━━ Study material

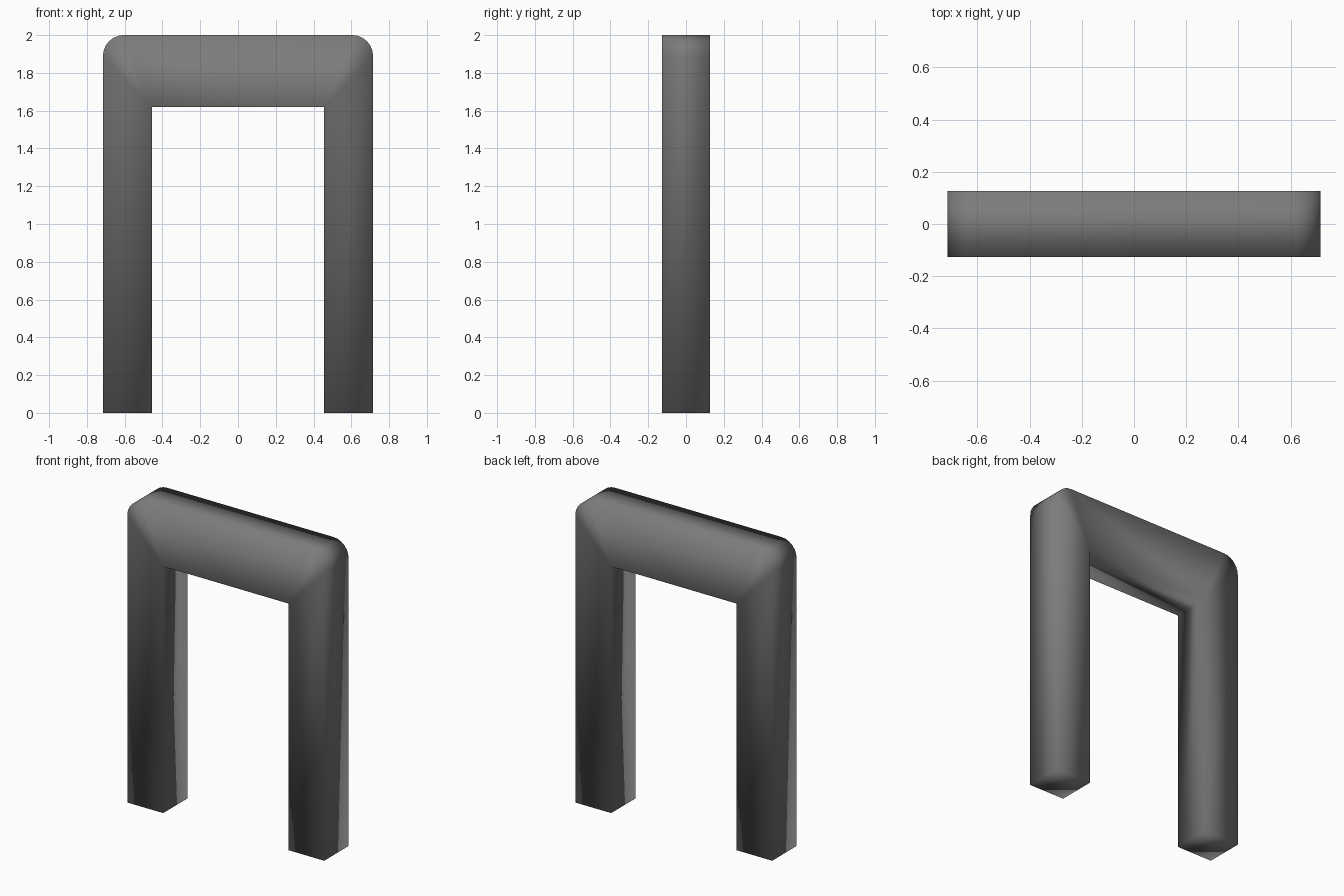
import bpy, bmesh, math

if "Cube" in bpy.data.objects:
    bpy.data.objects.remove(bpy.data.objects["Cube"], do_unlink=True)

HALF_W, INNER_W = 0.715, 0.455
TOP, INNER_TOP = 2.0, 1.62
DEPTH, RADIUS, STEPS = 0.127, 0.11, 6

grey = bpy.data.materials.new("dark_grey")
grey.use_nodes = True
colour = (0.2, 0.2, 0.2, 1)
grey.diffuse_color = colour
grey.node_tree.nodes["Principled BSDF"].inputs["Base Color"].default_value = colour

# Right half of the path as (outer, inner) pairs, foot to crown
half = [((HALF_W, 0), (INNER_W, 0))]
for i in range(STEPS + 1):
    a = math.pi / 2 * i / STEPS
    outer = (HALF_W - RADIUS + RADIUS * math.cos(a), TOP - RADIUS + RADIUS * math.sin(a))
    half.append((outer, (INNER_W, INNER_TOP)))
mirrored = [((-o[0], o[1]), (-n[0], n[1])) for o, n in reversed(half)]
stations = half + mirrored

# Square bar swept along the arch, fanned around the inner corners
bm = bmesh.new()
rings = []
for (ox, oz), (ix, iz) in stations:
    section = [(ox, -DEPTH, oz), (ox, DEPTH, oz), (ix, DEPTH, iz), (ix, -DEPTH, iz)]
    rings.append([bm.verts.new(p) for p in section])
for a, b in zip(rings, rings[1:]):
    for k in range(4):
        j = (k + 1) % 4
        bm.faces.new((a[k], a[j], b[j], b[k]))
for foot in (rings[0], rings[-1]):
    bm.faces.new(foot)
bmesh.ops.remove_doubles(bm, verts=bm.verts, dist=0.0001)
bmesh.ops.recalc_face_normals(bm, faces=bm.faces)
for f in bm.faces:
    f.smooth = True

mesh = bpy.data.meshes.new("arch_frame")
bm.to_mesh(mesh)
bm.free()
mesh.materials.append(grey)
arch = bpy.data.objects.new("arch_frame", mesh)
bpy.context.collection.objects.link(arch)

━━━━

Work required:
Lines from the one holding "HALF_W, INNER_W = 0.715, 0.455" to the last line of the records: return these exactly, and only these.

Result of this task:
HALF_W, INNER_W = 0.715, 0.455
TOP, INNER_TOP = 2.0, 1.62
DEPTH, RADIUS, STEPS = 0.127, 0.11, 6

grey = bpy.data.materials.new("dark_grey")
grey.use_nodes = True
colour = (0.2, 0.2, 0.2, 1)
grey.diffuse_color = colour
grey.node_tree.nodes["Principled BSDF"].inputs["Base Color"].default_value = colour

# Right half of the path as (outer, inner) pairs, foot to crown
half = [((HALF_W, 0), (INNER_W, 0))]
for i in range(STEPS + 1):
    a = math.pi / 2 * i / STEPS
    outer = (HALF_W - RADIUS + RADIUS * math.cos(a), TOP - RADIUS + RADIUS * math.sin(a))
    half.append((outer, (INNER_W, INNER_TOP)))
mirrored = [((-o[0], o[1]), (-n[0], n[1])) for o, n in reversed(half)]
stations = half + mirrored

# Square bar swept along the arch, fanned around the inner corners
bm = bmesh.new()
rings = []
for (ox, oz), (ix, iz) in stations:
    section = [(ox, -DEPTH, oz), (ox, DEPTH, oz), (ix, DEPTH, iz), (ix, -DEPTH, iz)]
    rings.append([bm.verts.new(p) for p in section])
for a, b in zip(rings, rings[1:]):
    for k in range(4):
        j = (k + 1) % 4
        bm.faces.new((a[k], a[j], b[j], b[k]))
for foot in (rings[0], rings[-1]):
    bm.faces.new(foot)
bmesh.ops.remove_doubles(bm, verts=bm.verts, dist=0.0001)
bmesh.ops.recalc_face_normals(bm, faces=bm.faces)
for f in bm.faces:
    f.smooth = True

mesh = bpy.data.meshes.new("arch_frame")
bm.to_mesh(mesh)
bm.free()
mesh.materials.append(grey)
arch = bpy.data.objects.new("arch_frame", mesh)
bpy.context.collection.objects.link(arch)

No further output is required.